The orders were placed by an undisclosed end customer through icetana’s US reseller Rasilient Systems Inc.
The contractual arrangement will be direct with Rasilient and represents icetana’s foray into the US correctional services vertical market beyond existing Australia-based prison management clients.
The platform will be implemented remotely by icetana technicians leveraging Rasilient hardware supplied and installed on site by Rasilient.
Each order is inclusive of support and maintenance over a five-year term, after which time the services will be subject to customer renewal.
The deployment represents a small subset of the total camera footprint of US state prisons serviced by the end customer, and potential exists to extend coverage over time to other correctional services clients in the region.
Icetana has developed an artificial intelligence (AI) assisted video surveillance solution to automatically identify anomalous events in real-time.
The company’s scalable solution focuses on important or unusual events occurring in customer facilities and enables users to identify issues such as potential threats to security or health and safety violations, allowing for timely intervention before situations escalate.
icetana managing director Matt Macfarlane said the US prison contracts represent a significant milestone for the company.
“[We are] very pleased with the progress of this opportunity despite challenging global market conditions,” he said.
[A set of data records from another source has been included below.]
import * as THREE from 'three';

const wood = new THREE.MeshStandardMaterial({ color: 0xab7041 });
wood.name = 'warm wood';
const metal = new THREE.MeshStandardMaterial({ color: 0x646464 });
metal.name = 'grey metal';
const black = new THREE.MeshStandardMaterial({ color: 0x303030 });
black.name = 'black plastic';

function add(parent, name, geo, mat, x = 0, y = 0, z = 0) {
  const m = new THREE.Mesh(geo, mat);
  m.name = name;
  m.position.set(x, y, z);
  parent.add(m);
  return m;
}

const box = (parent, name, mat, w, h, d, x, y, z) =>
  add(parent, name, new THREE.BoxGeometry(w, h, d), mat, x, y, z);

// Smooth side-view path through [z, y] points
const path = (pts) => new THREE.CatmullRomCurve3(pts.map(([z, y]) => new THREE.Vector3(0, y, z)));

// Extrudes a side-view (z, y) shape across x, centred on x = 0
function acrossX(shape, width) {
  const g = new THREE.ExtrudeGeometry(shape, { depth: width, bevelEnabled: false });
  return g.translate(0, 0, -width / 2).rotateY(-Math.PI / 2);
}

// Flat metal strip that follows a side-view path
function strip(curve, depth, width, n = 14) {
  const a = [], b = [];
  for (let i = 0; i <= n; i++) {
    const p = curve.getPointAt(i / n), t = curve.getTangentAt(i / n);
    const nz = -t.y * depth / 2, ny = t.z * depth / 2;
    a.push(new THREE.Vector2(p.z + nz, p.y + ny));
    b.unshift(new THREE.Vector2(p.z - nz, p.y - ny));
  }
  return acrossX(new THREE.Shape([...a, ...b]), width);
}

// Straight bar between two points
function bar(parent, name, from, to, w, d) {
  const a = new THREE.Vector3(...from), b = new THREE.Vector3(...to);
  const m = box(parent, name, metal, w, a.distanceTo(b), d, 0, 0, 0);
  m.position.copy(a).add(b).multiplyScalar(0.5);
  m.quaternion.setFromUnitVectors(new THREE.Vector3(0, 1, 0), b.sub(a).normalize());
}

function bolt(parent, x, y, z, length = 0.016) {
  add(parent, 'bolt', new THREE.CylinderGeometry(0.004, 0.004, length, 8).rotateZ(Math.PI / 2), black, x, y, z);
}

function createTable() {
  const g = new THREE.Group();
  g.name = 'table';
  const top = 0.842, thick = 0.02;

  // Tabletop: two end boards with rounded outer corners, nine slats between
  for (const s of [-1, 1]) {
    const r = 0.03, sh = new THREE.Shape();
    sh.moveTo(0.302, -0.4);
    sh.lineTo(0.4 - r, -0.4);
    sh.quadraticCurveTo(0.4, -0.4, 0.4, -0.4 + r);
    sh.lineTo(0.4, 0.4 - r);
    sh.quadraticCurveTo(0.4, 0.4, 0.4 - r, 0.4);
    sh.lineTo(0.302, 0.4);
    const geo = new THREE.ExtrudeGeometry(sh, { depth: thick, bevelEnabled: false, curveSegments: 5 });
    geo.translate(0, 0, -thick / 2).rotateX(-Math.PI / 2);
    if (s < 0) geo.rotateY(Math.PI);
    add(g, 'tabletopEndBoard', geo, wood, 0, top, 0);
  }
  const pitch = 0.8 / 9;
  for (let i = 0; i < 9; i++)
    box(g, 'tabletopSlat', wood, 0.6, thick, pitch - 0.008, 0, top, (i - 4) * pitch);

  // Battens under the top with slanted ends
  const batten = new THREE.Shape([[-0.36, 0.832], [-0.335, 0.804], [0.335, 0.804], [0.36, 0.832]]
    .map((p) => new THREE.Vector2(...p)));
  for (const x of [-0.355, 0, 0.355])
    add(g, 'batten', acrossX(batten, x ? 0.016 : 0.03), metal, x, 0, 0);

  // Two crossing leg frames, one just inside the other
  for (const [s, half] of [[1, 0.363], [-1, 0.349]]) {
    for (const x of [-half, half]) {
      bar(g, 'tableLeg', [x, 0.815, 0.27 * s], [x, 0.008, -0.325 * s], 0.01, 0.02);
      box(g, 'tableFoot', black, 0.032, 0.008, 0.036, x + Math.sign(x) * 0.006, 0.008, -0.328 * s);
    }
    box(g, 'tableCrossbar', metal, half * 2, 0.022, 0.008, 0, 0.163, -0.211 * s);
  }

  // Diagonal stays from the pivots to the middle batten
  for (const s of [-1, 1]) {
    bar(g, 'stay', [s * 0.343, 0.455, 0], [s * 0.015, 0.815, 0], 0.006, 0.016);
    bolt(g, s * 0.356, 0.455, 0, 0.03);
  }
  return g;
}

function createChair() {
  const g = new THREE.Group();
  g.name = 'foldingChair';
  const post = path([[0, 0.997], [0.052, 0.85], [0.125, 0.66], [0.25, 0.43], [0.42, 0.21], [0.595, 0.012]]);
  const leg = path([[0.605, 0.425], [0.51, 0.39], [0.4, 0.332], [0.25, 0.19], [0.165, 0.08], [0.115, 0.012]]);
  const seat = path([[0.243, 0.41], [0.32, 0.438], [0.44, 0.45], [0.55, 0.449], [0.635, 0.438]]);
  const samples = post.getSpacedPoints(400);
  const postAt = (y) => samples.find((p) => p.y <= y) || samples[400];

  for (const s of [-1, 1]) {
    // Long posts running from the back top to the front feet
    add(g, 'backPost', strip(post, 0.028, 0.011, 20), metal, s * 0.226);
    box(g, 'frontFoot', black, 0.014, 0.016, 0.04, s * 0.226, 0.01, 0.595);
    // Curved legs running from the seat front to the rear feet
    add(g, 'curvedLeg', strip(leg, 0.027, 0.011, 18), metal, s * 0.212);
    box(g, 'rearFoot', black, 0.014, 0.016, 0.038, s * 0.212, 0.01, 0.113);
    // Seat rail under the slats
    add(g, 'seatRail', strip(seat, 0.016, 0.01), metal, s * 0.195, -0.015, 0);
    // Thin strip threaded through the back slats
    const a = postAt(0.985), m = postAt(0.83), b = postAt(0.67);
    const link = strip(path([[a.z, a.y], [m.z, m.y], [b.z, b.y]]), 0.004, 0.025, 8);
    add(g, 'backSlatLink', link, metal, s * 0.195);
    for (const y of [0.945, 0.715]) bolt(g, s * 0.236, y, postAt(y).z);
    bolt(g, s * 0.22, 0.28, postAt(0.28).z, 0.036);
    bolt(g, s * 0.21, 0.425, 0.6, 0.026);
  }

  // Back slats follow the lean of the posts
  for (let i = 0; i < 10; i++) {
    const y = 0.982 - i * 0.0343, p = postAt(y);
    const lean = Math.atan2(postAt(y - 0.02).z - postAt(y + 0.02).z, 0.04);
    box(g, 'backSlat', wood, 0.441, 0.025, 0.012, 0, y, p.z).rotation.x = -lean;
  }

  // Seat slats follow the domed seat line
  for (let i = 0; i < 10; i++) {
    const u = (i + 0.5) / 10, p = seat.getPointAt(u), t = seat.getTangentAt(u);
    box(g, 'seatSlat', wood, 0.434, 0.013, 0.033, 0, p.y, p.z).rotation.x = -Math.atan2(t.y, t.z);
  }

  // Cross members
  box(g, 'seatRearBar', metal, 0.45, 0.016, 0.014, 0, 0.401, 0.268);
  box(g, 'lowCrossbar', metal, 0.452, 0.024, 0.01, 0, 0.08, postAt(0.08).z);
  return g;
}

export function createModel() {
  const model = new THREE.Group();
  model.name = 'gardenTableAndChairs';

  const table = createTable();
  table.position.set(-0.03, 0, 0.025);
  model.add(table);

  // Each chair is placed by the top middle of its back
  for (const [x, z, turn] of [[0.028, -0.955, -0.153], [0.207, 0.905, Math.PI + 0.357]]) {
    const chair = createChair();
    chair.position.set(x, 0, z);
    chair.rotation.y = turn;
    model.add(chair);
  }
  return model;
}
“It is a significant move which will demonstrate the full capabilities of our motion intelligence platform to a new geographic market and potentially expand into a larger subset of the customer prisons.”
Mr Macfarlane said the US prisons market is one of the largest in the world, representing a dynamic and challenging environment with continuous movement of guards and prisoners in regular and predictable patterns.
“Any deviation from these routines can signify issues requiring immediate attention,” he said.
“Using AI and machine learning techniques, [our] solution learns and filters out routine motion to show only anomalous or unusual behaviour, allowing operators to focus on events that matter and respond in real-time to precursor activities and incidents.
“Prison facilities also have specialised requirements to protect against health and safety incidents, process breaches and theft, and in this regard, video surveillance with analytics can play an important role as part of the suite of security tools used,” Mr Macfarlane added.